At his voice Fritz stood up and gave a bark of recognition. "I guess you two will want to catch up," Tabitha said, and went into the kitchen to put on the kettle and find tea bags. She had three different flavors and set them out in a teacup on a vintage cookie sheet she used as a tray. She also found some cookies in the cupboard. Something had clicked in her chest when she opened the door and found the exact opposite of Caleb standing there. Maybe she needed the change.
Fritz was on Danny’s lap and wagging his tail when Tabitha came back into the room, a good sign. "Your mom was nice," she said when she set the tray down on the coffee table.
"We had our differences," Danny said. "But yeah. She was very nice. I just can't believe someone would just come in and--” His voice cut out. "You never think this will ever happen to you. She'd been a smoker my entire life--I thought for sure I'd be losing her to cancer." It must have been terrible, getting a call like that, Tabitha thought, her sympathy going out to him.
"So I guess you've come to take Fritz home?" she asked, feeling sorry that she wouldn’t be keeping him, even though the last thing she needed was a hyper Jack Russell.
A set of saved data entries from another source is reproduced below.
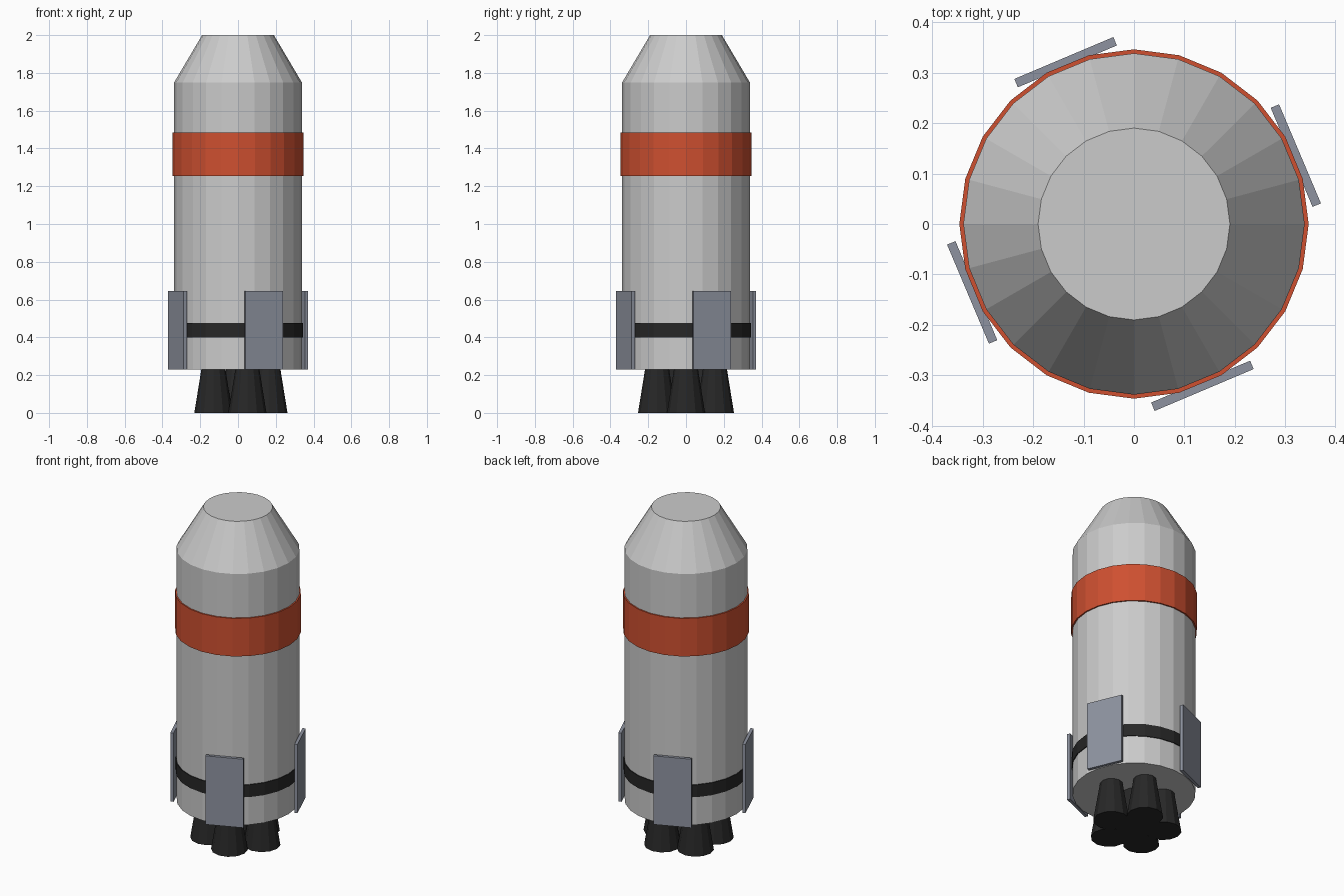
import bpy, bmesh
from math import sin, cos, pi

if "Cube" in bpy.data.objects:
    bpy.data.objects.remove(bpy.data.objects["Cube"])

def material(name, rgb):
    m = bpy.data.materials.new(name)
    m.diffuse_color = (*rgb, 1)
    m.use_nodes = True
    m.node_tree.nodes["Principled BSDF"].inputs["Base Color"].default_value = m.diffuse_color
    return m

RED = material("red_paint", (0.62, 0.08, 0.03))
BLACK = material("black_metal", (0.02, 0.02, 0.02))
SLATE = material("slate_panel", (0.27, 0.29, 0.35))

def finish(name, bm, mat=None):
    bmesh.ops.recalc_face_normals(bm, faces=bm.faces)
    mesh = bpy.data.meshes.new(name)
    bm.to_mesh(mesh)
    bm.free()
    if mat:
        mesh.materials.append(mat)
    ob = bpy.data.objects.new(name, mesh)
    bpy.context.collection.objects.link(ob)
    return ob

def lathe(name, profile, sides, mat=None, ring=False):
    """Revolve (radius, z) points; capped at both ends, or closed into a ring."""
    bm = bmesh.new()
    loops = [[bm.verts.new((r * cos(2 * pi * i / sides), r * sin(2 * pi * i / sides), z))
              for i in range(sides)] for r, z in profile]
    pairs = list(zip(loops, loops[1:]))
    if ring:
        pairs.append((loops[-1], loops[0]))
    else:
        bm.faces.new(loops[0])
        bm.faces.new(loops[-1])
    for a, b in pairs:
        for i in range(sides):
            j = (i + 1) % sides
            bm.faces.new((a[i], a[j], b[j], b[i]))
    return finish(name, bm, mat)

def band(name, r, z0, z1, mat):
    return lathe(name, [(0.33, z0), (r, z0), (r, z1), (0.33, z1)], 24, mat, ring=True)

# Hull with tapered nose
lathe("hull", [(0.338, 0.23), (0.338, 1.75), (0.19, 2.0)], 24)

# Painted bands
band("red_band", 0.346, 1.255, 1.485, RED)
band("black_band", 0.343, 0.40, 0.475, BLACK)

# Four side panels
for k in range(4):
    bm = bmesh.new()
    bmesh.ops.create_cube(bm, size=1)
    bmesh.ops.scale(bm, vec=(0.018, 0.213, 0.415), verts=bm.verts)
    panel = finish(f"side_panel_{k + 1}", bm, SLATE)
    a = 0.4 + k * pi / 2
    panel.location = (0.348 * cos(a), 0.348 * sin(a), 0.4375)
    panel.rotation_euler.z = a

# Engine nozzles: one in the middle, five around it
spots = [(0, 0)] + [(0.161 * cos(2 * pi * k / 5), 0.161 * sin(2 * pi * k / 5)) for k in range(5)]
for k, (x, y) in enumerate(spots):
    nozzle = lathe(f"nozzle_{k + 1}", [(0.101, 0), (0.063, 0.235)], 12, BLACK)
    nozzle.location = (x, y, 0)
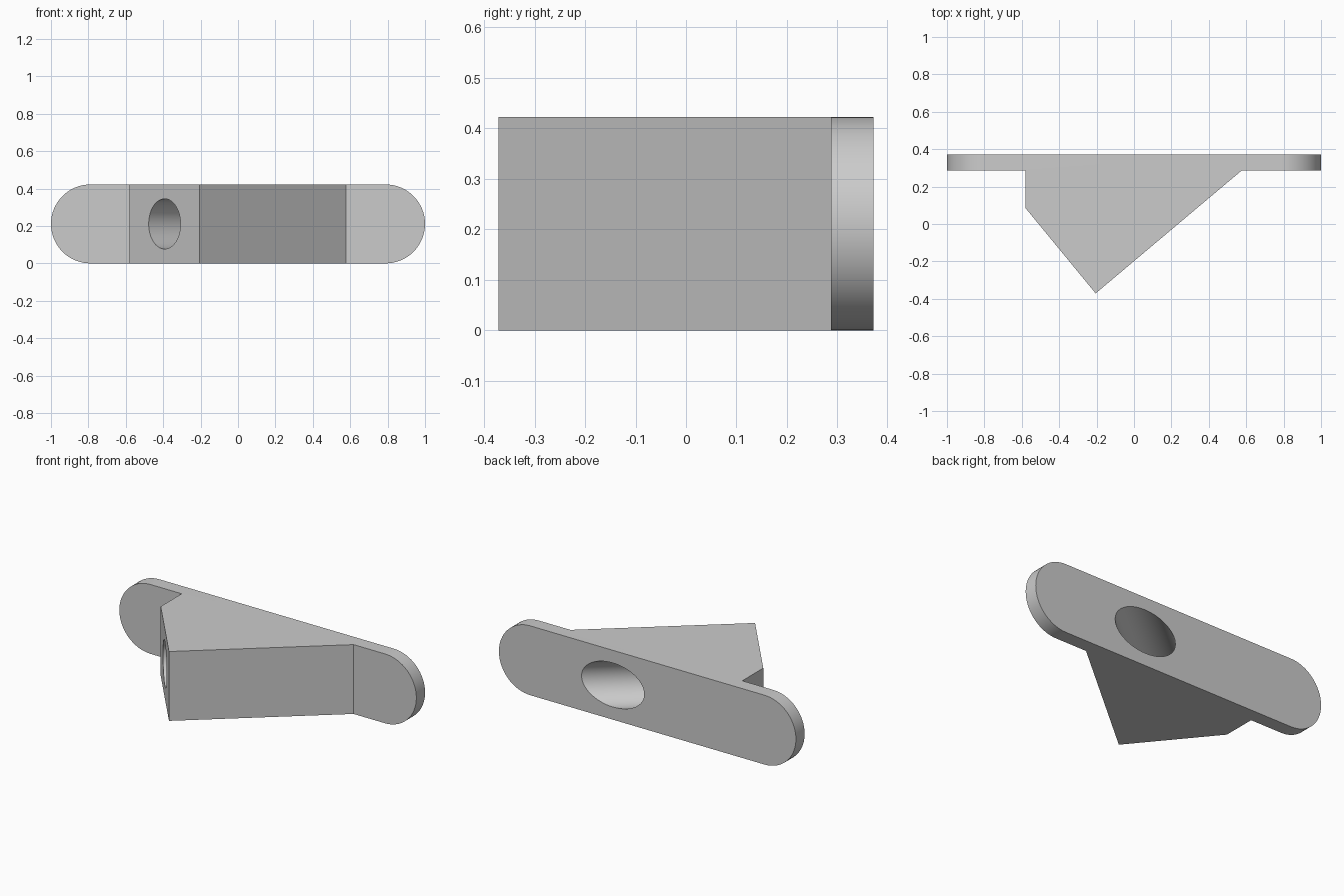
import bpy, bmesh
from math import pi, sin, cos, radians
from mathutils import Vector

if "Cube" in bpy.data.objects:
    bpy.data.objects.remove(bpy.data.objects["Cube"])

H, R = 0.422, 0.211


def prism(name, points, direction):
    """Extrude a closed planar outline along a vector."""
    bm = bmesh.new()
    face = bm.faces.new([bm.verts.new(p) for p in points])
    res = bmesh.ops.extrude_face_region(bm, geom=[face], use_keep_orig=True)
    moved = [v for v in res["geom"] if isinstance(v, bmesh.types.BMVert)]
    bmesh.ops.translate(bm, verts=moved, vec=direction)
    bmesh.ops.recalc_face_normals(bm, faces=bm.faces[:])
    me = bpy.data.meshes.new(name)
    bm.to_mesh(me)
    bm.free()
    ob = bpy.data.objects.new(name, me)
    bpy.context.collection.objects.link(ob)
    return ob


def boolean(target, cutter, operation):
    """Apply a boolean and discard the helper."""
    mod = target.modifiers.new("boolean", "BOOLEAN")
    mod.operation, mod.object, mod.solver = operation, cutter, "EXACT"
    cutter.hide_render = True
    bpy.context.view_layer.objects.active = target
    bpy.ops.object.modifier_apply(modifier=mod.name)
    bpy.data.objects.remove(cutter)


# Plan outline: thin flange with an angled wedge body in front
plan = [(-1.1, 0.371), (-1.1, 0.287), (-0.58, 0.287), (-0.58, 0.085),
        (-0.205, -0.371), (0.577, 0.287), (1.1, 0.287), (1.1, 0.371)]
bracket = prism("angled_bracket", [(x, y, -0.2) for x, y in plan], (0, 0, 0.9))

# Front outline: rounded flange ends
N = 32
stadium = []
for cx, start in ((1 - R, -pi / 2), (R - 1, pi / 2)):
    for i in range(N + 1):
        a = start + pi * i / N
        stadium.append((cx + R * cos(a), -1, R + R * sin(a)))
boolean(bracket, prism("rounded_outline", stadium, (0, 2, 0)), "INTERSECT")

# Round bore square to the short wedge face, out through the back
a, b = Vector((-0.58, 0.085, R)), Vector((-0.205, -0.371, R))
along = (b - a).normalized()
axis = Vector((-along.y, along.x, 0))
start = (a + b) / 2 - axis * 0.3
circle = [start + 0.134 * (along * cos(2 * pi * i / 64) + Vector((0, 0, sin(2 * pi * i / 64))))
          for i in range(64)]
boolean(bracket, prism("bore_cutter", circle, axis * 1.8), "DIFFERENCE")

# Smooth the curved walls, keep edges crisp
bpy.ops.object.select_all(action="DESELECT")
bracket.select_set(True)
bpy.context.view_layer.objects.active = bracket
bpy.ops.object.shade_smooth_by_angle(angle=radians(30))
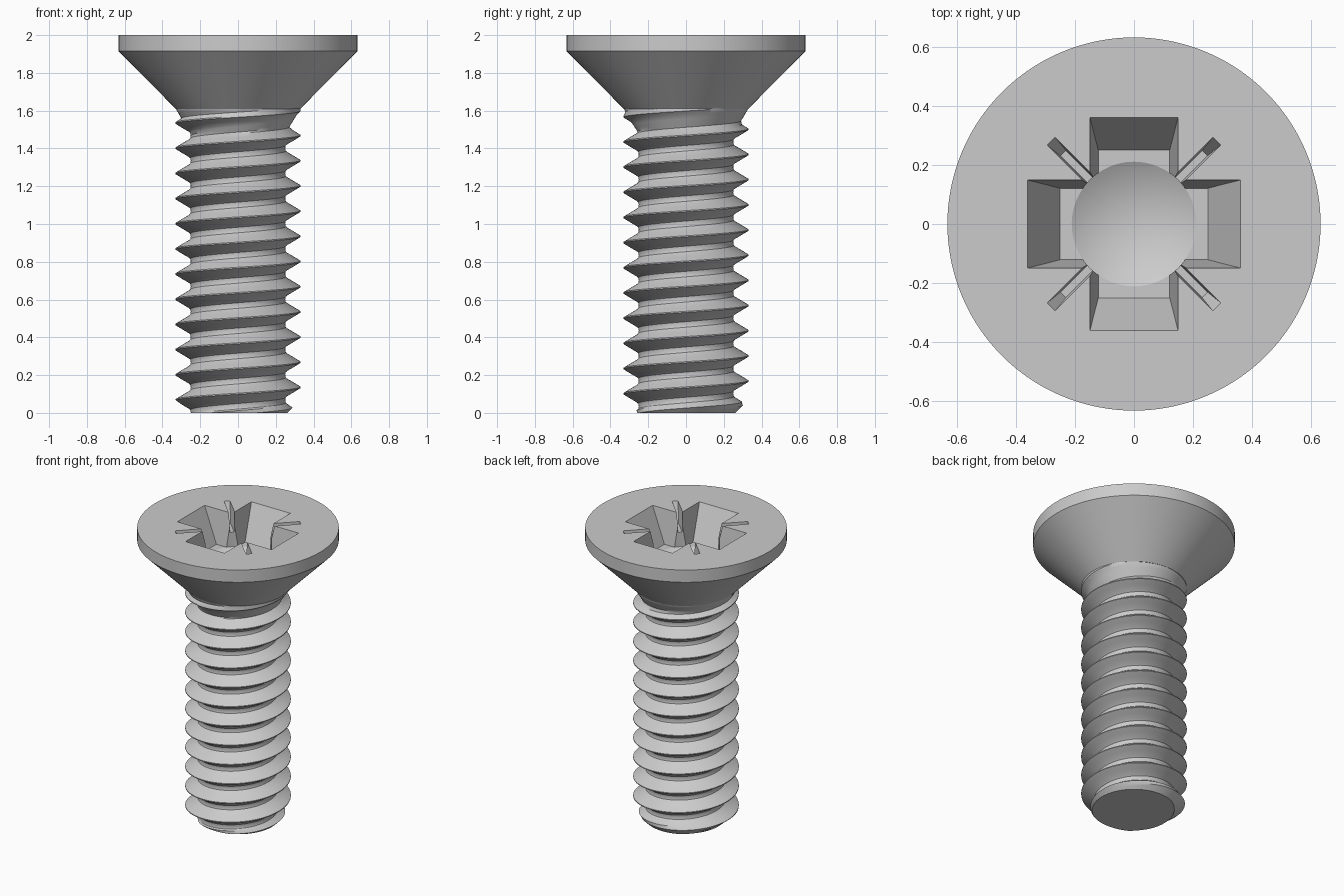
import bpy, bmesh, math
from mathutils import Vector

if "Cube" in bpy.data.objects:
    bpy.data.objects.remove(bpy.data.objects["Cube"])

PITCH, TOP, NECK = 0.1333, 2.0, 1.61


def make_object(name, bm):
    bmesh.ops.recalc_face_normals(bm, faces=bm.faces)
    mesh = bpy.data.meshes.new(name)
    bm.to_mesh(mesh)
    bm.free()
    obj = bpy.data.objects.new(name, mesh)
    bpy.context.collection.objects.link(obj)
    return obj


def smooth(obj, angle):
    bpy.ops.object.select_all(action='DESELECT')
    obj.select_set(True)
    bpy.context.view_layer.objects.active = obj
    bpy.ops.object.shade_smooth_by_angle(angle=math.radians(angle))


def lathe(name, profile, n):
    """Closed turned solid; zero radius ends become single points, others caps."""
    bm = bmesh.new()
    rings = []
    for r, z in profile:
        if r == 0:
            rings.append([bm.verts.new((0, 0, z))] * n)
        else:
            rings.append([bm.verts.new((r * math.cos(2 * math.pi * i / n),
                                        r * math.sin(2 * math.pi * i / n), z))
                          for i in range(n)])
    for a, b in zip(rings, rings[1:]):
        for i in range(n):
            k = (i + 1) % n
            bm.faces.new(list(dict.fromkeys((a[i], a[k], b[k], b[i]))))
    for ring in (rings[0], rings[-1]):
        if ring[0] is not ring[1]:
            bm.faces.new(ring)
    return make_object(name, bm)


def tapered_bar(name, top, bottom, depth, angle):
    """Bar narrowing from the half sizes at the head face to those at its floor."""
    bm = bmesh.new()
    rise = 0.05
    high = [t + (t - b) * rise / depth for t, b in zip(top, bottom)]
    c, s = math.cos(angle), math.sin(angle)
    rings = []
    for (hx, hy), z in ((bottom, TOP - depth), (high, TOP + rise)):
        corners = [(hx, hy), (-hx, hy), (-hx, -hy), (hx, -hy)]
        rings.append([bm.verts.new((x * c - y * s, x * s + y * c, z))
                      for x, y in corners])
    for i in range(4):
        k = (i + 1) % 4
        bm.faces.new((rings[0][i], rings[0][k], rings[1][k], rings[1][i]))
    for ring in rings:
        bm.faces.new(ring)
    return make_object(name, bm)


# Countersunk head
head = lathe("head", [(0.33, NECK), (0.632, 1.915), (0.632, TOP)], 128)

# Cross recess: two wide wings, two thin diagonal slots, drilled core
cutters = [lathe("core_cutter", [(0, 1.655), (0.211, 1.77), (0.211, 2.05)], 64)]
for i in range(2):
    a = i * math.pi / 2
    cutters.append(tapered_bar("wing_cutter", (0.36, 0.149), (0.25, 0.121), 0.23, a))
    cutters.append(tapered_bar("slot_cutter", (0.397, 0.019), (0.34, 0.013), 0.13,
                               a + math.pi / 4))
bpy.context.view_layer.objects.active = head
for cutter in cutters:
    cutter.hide_render = True
    mod = head.modifiers.new("recess", 'BOOLEAN')
    mod.operation, mod.solver, mod.object = 'DIFFERENCE', 'EXACT', cutter
    bpy.ops.object.modifier_apply(modifier=mod.name)
    bpy.data.objects.remove(cutter)
smooth(head, 20)

# Threaded shank: one tooth profile swept along a right-handed helix
tooth = [(-0.003, 0.331), (0.003, 0.331), (0.024, 0.296), (0.044, 0.262),
         (0.052, 0.253), (0.0667, 0.25), (0.0813, 0.253), (0.0893, 0.262),
         (0.1093, 0.296)]
n, m = 96, len(tooth)
bm = bmesh.new()
rows = []
for turn in range(-3, 13):
    for dz, radius in tooth:
        row = []
        for i in range(n):
            t = 2 * math.pi * i / n
            z = 0.135 + PITCH * (turn + i / n) + dz
            r = max(radius, min(0.33, 0.33 - 0.6 * (NECK - z)))   # run-out under head
            r = max(0.05, min(r, 0.262 + z))                      # chamfered tip
            row.append(bm.verts.new((r * math.cos(t), r * math.sin(t), z)))
        rows.append(row)
for j in range(len(rows) - m - 1):
    for i in range(n):
        if i + 1 < n:
            b, c = rows[j][i + 1], rows[j + 1][i + 1]
        else:
            b, c = rows[j + m][0], rows[j + m + 1][0]
        bm.faces.new((rows[j][i], b, c, rows[j + 1][i]))
for z, outward in ((0, -1), (NECK + 0.003, 1)):
    bmesh.ops.bisect_plane(bm, geom=bm.verts[:] + bm.edges[:] + bm.faces[:],
                           plane_co=Vector((0, 0, z)), plane_no=Vector((0, 0, outward)),
                           clear_outer=True)
bmesh.ops.delete(bm, geom=[v for v in bm.verts if not v.link_faces], context='VERTS')
bmesh.ops.holes_fill(bm, edges=[e for e in bm.edges if e.is_boundary], sides=0)
shank = make_object("threaded_shank", bm)
smooth(shank, 35)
"Actually," Danny said, "my apartment doesn’t allow pets--at all. I was hoping that you could take care of him until arrangements could be made. I can pay you of course," he finished quickly.
"That’s not really necessary," Tabitha insisted. "I'd be happy to keep him for a while."
Thistle, who had hung back by the computer, jumped up onto the back of the couch behind Tabitha so he could whisper into her ear. “You like him.”
I didnt get a chance to send this to my beta before posting, so any spelling/grammar/other wonky stuff, please feel free to let me know.
I'm marathoning a children's book this week. It's a fantasy story about three 12 year olds who have to save their gaming convention from evil. I want to have the whole thing written by next monday. I'm saying this because if I tell you guys I'm doing it, I'll have to finish. If a few of you (preferrably regular commenters from ETW) want to read it when I'm done, I think I'll let you. I had a slow start yesterday thanks to storms, computer issues, and episodes of Grey's Anatomy, but so far I have 3,000 words and an outline.